Beauty Blender

(via Beauty Blender)

Juno and Co Velvet Sponge: $6

The newest addition to the sponge game is June and Co's velvet sponge. The main difference between this foundation sponge and the Beauty Blender is the texture of the applicator. While the Beauty Blender is fantastic, the sponge material absorbs a lot of your makeup product, while the June and Co velvet sponge doesn't. This means less makeup wasted, so you can conserve more of your pricey product.

June and co Velvet Sponge

(via June and Co)

MakeupDrop: $20

The MakeupDrop that started a revolution! This makeup applicator features a unique drop shape and silicone material that's super easy to clean and doesn't waste an ounce of product. It's also nontoxic, cruelty-free and hypoallergenic. For an extra perk, place your MakeupDrop into the freezer to de-puff your skin.

Makeup Drop

(via MakeupDrop)

Artis Elite Mirror Oval 7 Brush: $65

The Artis Elite Mirror Oval Brushes became almost an overnight sensation. Not only is the design super standout (it looks totally chic on your vanity), it's also designed to be used with cream or powder foundation and acts as a multi-tasking brush to seamlessly blend bronzer, blush and highlighter.

Artis Elitie Mirror Oval Brush

(via Artis Elite Oval Brush)

Flat Tapered Sigma Foundation Brush: $15

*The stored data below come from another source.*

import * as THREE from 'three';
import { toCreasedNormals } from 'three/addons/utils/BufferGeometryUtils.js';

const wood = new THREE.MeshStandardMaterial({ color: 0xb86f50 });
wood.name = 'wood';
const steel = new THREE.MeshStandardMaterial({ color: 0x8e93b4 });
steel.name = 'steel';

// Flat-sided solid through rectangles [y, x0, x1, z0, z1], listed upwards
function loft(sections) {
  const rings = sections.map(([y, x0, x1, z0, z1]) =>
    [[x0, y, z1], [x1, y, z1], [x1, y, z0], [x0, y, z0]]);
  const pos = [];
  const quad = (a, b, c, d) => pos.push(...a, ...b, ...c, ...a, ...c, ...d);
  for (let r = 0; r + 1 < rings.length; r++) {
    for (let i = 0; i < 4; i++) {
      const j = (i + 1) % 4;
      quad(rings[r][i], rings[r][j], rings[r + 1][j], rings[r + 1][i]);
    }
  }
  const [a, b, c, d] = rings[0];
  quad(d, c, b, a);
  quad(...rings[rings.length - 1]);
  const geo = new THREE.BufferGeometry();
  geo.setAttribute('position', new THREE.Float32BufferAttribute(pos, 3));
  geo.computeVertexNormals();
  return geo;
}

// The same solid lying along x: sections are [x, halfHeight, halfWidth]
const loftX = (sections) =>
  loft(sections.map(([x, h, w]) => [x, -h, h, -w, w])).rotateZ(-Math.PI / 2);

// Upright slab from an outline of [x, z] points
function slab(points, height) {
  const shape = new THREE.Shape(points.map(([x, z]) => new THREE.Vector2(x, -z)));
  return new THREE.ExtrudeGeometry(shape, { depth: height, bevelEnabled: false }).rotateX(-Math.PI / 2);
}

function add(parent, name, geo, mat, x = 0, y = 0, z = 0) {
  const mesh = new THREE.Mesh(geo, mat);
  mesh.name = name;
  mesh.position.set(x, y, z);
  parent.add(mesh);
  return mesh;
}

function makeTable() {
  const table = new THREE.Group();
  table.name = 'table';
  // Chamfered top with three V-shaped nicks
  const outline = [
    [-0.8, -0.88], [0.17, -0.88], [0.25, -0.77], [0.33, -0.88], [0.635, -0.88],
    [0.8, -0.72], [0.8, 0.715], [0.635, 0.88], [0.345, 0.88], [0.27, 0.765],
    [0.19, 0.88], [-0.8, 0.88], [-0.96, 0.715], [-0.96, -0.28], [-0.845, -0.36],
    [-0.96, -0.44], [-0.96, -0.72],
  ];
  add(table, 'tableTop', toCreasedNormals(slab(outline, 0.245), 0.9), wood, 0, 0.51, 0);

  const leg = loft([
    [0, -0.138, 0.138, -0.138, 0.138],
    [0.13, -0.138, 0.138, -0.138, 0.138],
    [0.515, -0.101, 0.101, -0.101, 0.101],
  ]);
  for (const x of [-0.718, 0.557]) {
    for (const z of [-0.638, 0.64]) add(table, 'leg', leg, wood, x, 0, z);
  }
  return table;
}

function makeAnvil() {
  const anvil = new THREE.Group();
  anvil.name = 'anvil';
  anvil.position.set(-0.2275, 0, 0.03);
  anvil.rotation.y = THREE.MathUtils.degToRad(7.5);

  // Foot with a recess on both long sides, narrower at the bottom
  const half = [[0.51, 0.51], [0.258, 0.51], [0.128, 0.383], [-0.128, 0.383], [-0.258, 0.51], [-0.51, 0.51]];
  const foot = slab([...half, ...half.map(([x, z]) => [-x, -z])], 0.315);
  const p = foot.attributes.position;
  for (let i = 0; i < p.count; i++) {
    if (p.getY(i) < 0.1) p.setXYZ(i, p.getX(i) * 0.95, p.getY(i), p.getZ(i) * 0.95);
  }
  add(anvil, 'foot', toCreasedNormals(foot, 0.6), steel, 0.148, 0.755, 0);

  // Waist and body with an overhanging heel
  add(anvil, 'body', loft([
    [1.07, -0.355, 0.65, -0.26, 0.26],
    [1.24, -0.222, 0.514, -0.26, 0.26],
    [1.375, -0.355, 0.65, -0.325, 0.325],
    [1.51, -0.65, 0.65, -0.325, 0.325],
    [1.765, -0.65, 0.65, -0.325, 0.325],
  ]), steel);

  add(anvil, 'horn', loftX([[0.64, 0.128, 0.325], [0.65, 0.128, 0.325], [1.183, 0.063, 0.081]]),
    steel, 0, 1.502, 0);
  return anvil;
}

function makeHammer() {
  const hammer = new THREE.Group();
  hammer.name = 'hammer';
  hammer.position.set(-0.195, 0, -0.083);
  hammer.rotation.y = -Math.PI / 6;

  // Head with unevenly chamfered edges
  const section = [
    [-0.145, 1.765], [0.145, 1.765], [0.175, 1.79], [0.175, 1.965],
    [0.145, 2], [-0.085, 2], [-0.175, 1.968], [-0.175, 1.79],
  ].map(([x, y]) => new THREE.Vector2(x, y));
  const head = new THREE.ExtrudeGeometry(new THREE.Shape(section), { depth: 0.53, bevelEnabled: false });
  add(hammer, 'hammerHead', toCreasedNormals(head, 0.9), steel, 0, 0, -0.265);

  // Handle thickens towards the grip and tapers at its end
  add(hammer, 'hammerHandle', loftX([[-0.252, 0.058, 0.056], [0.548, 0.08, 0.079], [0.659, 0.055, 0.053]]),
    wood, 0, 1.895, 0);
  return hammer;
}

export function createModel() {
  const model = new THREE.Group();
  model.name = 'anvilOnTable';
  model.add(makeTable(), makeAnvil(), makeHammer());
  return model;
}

A flat, tapered foundation brush is one of the most common types of foundation brushes for liquid foundation. The Sigma brush allows for precise application and also has a fuller finish. Make sure to look for a synthetic hair brush because they are more hygienic and definitely make sure you clean after each use.

Sigma Tapered Foundation Brush

(via Amazon)

It Cosmetics Flat Top Buffing Brush: $48

If you're looking for a seamless finish but prefer the comfort of a brush with a handle versus a sponge, then a flat top buffing brush like this popular one from It Cosmetics is a great choice. It conceals imperfections, blurs away pores from view, and achieves a more radiant looking, flawless and air-brushed complexion. 

It Cosmetics Flat Brush

(via ULTA)

Too Faced Kabuki Brush: $34

If you're a powder foundation type of gal, a Kabuki Brush like this one by Too Faced is what you need. A kabuki brush is thicker and wider, with fluffy bristles, which allows for veil-like, even powder coverage all over your complexion.

Too Faced Kabuki Brush

(via Sephora)


And while we're talking about using the right tools–are you using the right brush for your hair type?